▶ [Task objective]: Whatever the records contain, reproduce all of them exactly.

(Source data Opens)

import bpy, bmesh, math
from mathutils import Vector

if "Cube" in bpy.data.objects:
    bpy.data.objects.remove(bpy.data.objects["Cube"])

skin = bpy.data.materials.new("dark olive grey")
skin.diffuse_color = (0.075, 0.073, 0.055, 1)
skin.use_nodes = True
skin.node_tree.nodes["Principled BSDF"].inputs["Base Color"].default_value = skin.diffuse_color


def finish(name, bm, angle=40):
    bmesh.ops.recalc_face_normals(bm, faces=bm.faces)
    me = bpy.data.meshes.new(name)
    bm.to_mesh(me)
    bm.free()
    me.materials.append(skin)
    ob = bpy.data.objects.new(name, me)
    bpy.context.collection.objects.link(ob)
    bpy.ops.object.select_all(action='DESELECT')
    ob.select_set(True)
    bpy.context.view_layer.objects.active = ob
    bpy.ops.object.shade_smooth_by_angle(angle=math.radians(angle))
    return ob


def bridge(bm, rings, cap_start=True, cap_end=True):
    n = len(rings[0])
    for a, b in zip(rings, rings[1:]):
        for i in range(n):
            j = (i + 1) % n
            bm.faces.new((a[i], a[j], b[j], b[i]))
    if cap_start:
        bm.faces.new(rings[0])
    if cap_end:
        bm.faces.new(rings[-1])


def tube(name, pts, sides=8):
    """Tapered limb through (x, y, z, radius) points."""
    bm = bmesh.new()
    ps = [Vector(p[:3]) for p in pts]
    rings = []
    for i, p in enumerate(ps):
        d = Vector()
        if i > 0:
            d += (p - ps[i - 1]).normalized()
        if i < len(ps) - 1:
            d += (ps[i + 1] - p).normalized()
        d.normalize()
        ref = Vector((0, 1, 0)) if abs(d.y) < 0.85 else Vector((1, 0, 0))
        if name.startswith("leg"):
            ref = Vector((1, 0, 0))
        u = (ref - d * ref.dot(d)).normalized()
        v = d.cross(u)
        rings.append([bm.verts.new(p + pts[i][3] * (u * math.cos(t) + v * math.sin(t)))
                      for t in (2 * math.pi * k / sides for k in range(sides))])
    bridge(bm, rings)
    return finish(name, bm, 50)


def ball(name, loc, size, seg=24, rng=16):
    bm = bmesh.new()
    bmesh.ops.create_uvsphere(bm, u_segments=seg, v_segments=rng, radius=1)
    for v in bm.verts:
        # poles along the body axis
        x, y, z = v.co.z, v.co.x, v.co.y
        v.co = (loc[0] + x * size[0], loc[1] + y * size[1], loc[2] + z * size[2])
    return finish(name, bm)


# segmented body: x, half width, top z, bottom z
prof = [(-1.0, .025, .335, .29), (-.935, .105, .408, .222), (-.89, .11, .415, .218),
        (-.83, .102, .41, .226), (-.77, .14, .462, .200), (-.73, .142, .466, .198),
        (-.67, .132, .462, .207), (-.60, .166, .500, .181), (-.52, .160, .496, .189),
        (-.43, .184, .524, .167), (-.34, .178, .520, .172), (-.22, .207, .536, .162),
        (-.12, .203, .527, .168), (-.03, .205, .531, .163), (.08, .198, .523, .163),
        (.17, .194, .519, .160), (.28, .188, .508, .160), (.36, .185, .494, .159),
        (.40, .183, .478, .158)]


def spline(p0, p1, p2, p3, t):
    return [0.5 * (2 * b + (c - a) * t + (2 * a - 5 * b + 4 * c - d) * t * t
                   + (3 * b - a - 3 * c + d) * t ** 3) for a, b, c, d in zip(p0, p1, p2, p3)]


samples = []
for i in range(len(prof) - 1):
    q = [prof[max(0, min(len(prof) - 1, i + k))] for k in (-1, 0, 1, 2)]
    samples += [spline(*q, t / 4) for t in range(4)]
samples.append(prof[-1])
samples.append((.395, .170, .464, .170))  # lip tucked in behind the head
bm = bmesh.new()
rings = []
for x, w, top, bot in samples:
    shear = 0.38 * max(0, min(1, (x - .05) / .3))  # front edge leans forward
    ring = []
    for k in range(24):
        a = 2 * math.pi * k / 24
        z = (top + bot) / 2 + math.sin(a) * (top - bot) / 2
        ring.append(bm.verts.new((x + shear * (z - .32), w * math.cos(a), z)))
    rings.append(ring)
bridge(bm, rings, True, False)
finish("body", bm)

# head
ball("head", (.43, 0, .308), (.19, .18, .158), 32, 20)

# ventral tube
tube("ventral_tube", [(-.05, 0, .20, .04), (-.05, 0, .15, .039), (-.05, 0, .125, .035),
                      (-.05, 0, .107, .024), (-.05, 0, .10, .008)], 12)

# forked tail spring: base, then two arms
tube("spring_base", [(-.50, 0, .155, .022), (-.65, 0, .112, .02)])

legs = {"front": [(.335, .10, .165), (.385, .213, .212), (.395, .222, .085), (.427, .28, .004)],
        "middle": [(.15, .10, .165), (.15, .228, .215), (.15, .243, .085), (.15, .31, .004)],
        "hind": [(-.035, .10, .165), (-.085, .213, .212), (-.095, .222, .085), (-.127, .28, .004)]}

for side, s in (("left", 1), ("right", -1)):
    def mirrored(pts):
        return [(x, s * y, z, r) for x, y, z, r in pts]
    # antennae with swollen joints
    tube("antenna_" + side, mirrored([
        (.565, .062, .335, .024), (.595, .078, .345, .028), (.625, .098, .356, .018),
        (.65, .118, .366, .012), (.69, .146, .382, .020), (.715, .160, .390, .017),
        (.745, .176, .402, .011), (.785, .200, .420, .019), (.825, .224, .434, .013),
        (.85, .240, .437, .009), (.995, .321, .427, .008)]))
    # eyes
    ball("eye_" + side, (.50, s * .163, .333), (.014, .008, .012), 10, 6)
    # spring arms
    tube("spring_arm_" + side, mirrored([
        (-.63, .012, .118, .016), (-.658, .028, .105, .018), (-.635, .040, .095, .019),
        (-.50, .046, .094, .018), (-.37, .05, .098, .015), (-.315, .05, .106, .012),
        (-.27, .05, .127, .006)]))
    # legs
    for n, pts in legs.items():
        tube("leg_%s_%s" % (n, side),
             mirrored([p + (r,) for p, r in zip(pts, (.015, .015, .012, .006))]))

(Source data Closes)

▶ [Exercise output]:
import bpy, bmesh, math
from mathutils import Vector

if "Cube" in bpy.data.objects:
    bpy.data.objects.remove(bpy.data.objects["Cube"])

skin = bpy.data.materials.new("dark olive grey")
skin.diffuse_color = (0.075, 0.073, 0.055, 1)
skin.use_nodes = True
skin.node_tree.nodes["Principled BSDF"].inputs["Base Color"].default_value = skin.diffuse_color


def finish(name, bm, angle=40):
    bmesh.ops.recalc_face_normals(bm, faces=bm.faces)
    me = bpy.data.meshes.new(name)
    bm.to_mesh(me)
    bm.free()
    me.materials.append(skin)
    ob = bpy.data.objects.new(name, me)
    bpy.context.collection.objects.link(ob)
    bpy.ops.object.select_all(action='DESELECT')
    ob.select_set(True)
    bpy.context.view_layer.objects.active = ob
    bpy.ops.object.shade_smooth_by_angle(angle=math.radians(angle))
    return ob


def bridge(bm, rings, cap_start=True, cap_end=True):
    n = len(rings[0])
    for a, b in zip(rings, rings[1:]):
        for i in range(n):
            j = (i + 1) % n
            bm.faces.new((a[i], a[j], b[j], b[i]))
    if cap_start:
        bm.faces.new(rings[0])
    if cap_end:
        bm.faces.new(rings[-1])


def tube(name, pts, sides=8):
    """Tapered limb through (x, y, z, radius) points."""
    bm = bmesh.new()
    ps = [Vector(p[:3]) for p in pts]
    rings = []
    for i, p in enumerate(ps):
        d = Vector()
        if i > 0:
            d += (p - ps[i - 1]).normalized()
        if i < len(ps) - 1:
            d += (ps[i + 1] - p).normalized()
        d.normalize()
        ref = Vector((0, 1, 0)) if abs(d.y) < 0.85 else Vector((1, 0, 0))
        if name.startswith("leg"):
            ref = Vector((1, 0, 0))
        u = (ref - d * ref.dot(d)).normalized()
        v = d.cross(u)
        rings.append([bm.verts.new(p + pts[i][3] * (u * math.cos(t) + v * math.sin(t)))
                      for t in (2 * math.pi * k / sides for k in range(sides))])
    bridge(bm, rings)
    return finish(name, bm, 50)


def ball(name, loc, size, seg=24, rng=16):
    bm = bmesh.new()
    bmesh.ops.create_uvsphere(bm, u_segments=seg, v_segments=rng, radius=1)
    for v in bm.verts:
        # poles along the body axis
        x, y, z = v.co.z, v.co.x, v.co.y
        v.co = (loc[0] + x * size[0], loc[1] + y * size[1], loc[2] + z * size[2])
    return finish(name, bm)


# segmented body: x, half width, top z, bottom z
prof = [(-1.0, .025, .335, .29), (-.935, .105, .408, .222), (-.89, .11, .415, .218),
        (-.83, .102, .41, .226), (-.77, .14, .462, .200), (-.73, .142, .466, .198),
        (-.67, .132, .462, .207), (-.60, .166, .500, .181), (-.52, .160, .496, .189),
        (-.43, .184, .524, .167), (-.34, .178, .520, .172), (-.22, .207, .536, .162),
        (-.12, .203, .527, .168), (-.03, .205, .531, .163), (.08, .198, .523, .163),
        (.17, .194, .519, .160), (.28, .188, .508, .160), (.36, .185, .494, .159),
        (.40, .183, .478, .158)]


def spline(p0, p1, p2, p3, t):
    return [0.5 * (2 * b + (c - a) * t + (2 * a - 5 * b + 4 * c - d) * t * t
                   + (3 * b - a - 3 * c + d) * t ** 3) for a, b, c, d in zip(p0, p1, p2, p3)]


samples = []
for i in range(len(prof) - 1):
    q = [prof[max(0, min(len(prof) - 1, i + k))] for k in (-1, 0, 1, 2)]
    samples += [spline(*q, t / 4) for t in range(4)]
samples.append(prof[-1])
samples.append((.395, .170, .464, .170))  # lip tucked in behind the head
bm = bmesh.new()
rings = []
for x, w, top, bot in samples:
    shear = 0.38 * max(0, min(1, (x - .05) / .3))  # front edge leans forward
    ring = []
    for k in range(24):
        a = 2 * math.pi * k / 24
        z = (top + bot) / 2 + math.sin(a) * (top - bot) / 2
        ring.append(bm.verts.new((x + shear * (z - .32), w * math.cos(a), z)))
    rings.append(ring)
bridge(bm, rings, True, False)
finish("body", bm)

# head
ball("head", (.43, 0, .308), (.19, .18, .158), 32, 20)

# ventral tube
tube("ventral_tube", [(-.05, 0, .20, .04), (-.05, 0, .15, .039), (-.05, 0, .125, .035),
                      (-.05, 0, .107, .024), (-.05, 0, .10, .008)], 12)

# forked tail spring: base, then two arms
tube("spring_base", [(-.50, 0, .155, .022), (-.65, 0, .112, .02)])

legs = {"front": [(.335, .10, .165), (.385, .213, .212), (.395, .222, .085), (.427, .28, .004)],
        "middle": [(.15, .10, .165), (.15, .228, .215), (.15, .243, .085), (.15, .31, .004)],
        "hind": [(-.035, .10, .165), (-.085, .213, .212), (-.095, .222, .085), (-.127, .28, .004)]}

for side, s in (("left", 1), ("right", -1)):
    def mirrored(pts):
        return [(x, s * y, z, r) for x, y, z, r in pts]
    # antennae with swollen joints
    tube("antenna_" + side, mirrored([
        (.565, .062, .335, .024), (.595, .078, .345, .028), (.625, .098, .356, .018),
        (.65, .118, .366, .012), (.69, .146, .382, .020), (.715, .160, .390, .017),
        (.745, .176, .402, .011), (.785, .200, .420, .019), (.825, .224, .434, .013),
        (.85, .240, .437, .009), (.995, .321, .427, .008)]))
    # eyes
    ball("eye_" + side, (.50, s * .163, .333), (.014, .008, .012), 10, 6)
    # spring arms
    tube("spring_arm_" + side, mirrored([
        (-.63, .012, .118, .016), (-.658, .028, .105, .018), (-.635, .040, .095, .019),
        (-.50, .046, .094, .018), (-.37, .05, .098, .015), (-.315, .05, .106, .012),
        (-.27, .05, .127, .006)]))
    # legs
    for n, pts in legs.items():
        tube("leg_%s_%s" % (n, side),
             mirrored([p + (r,) for p, r in zip(pts, (.015, .015, .012, .006))]))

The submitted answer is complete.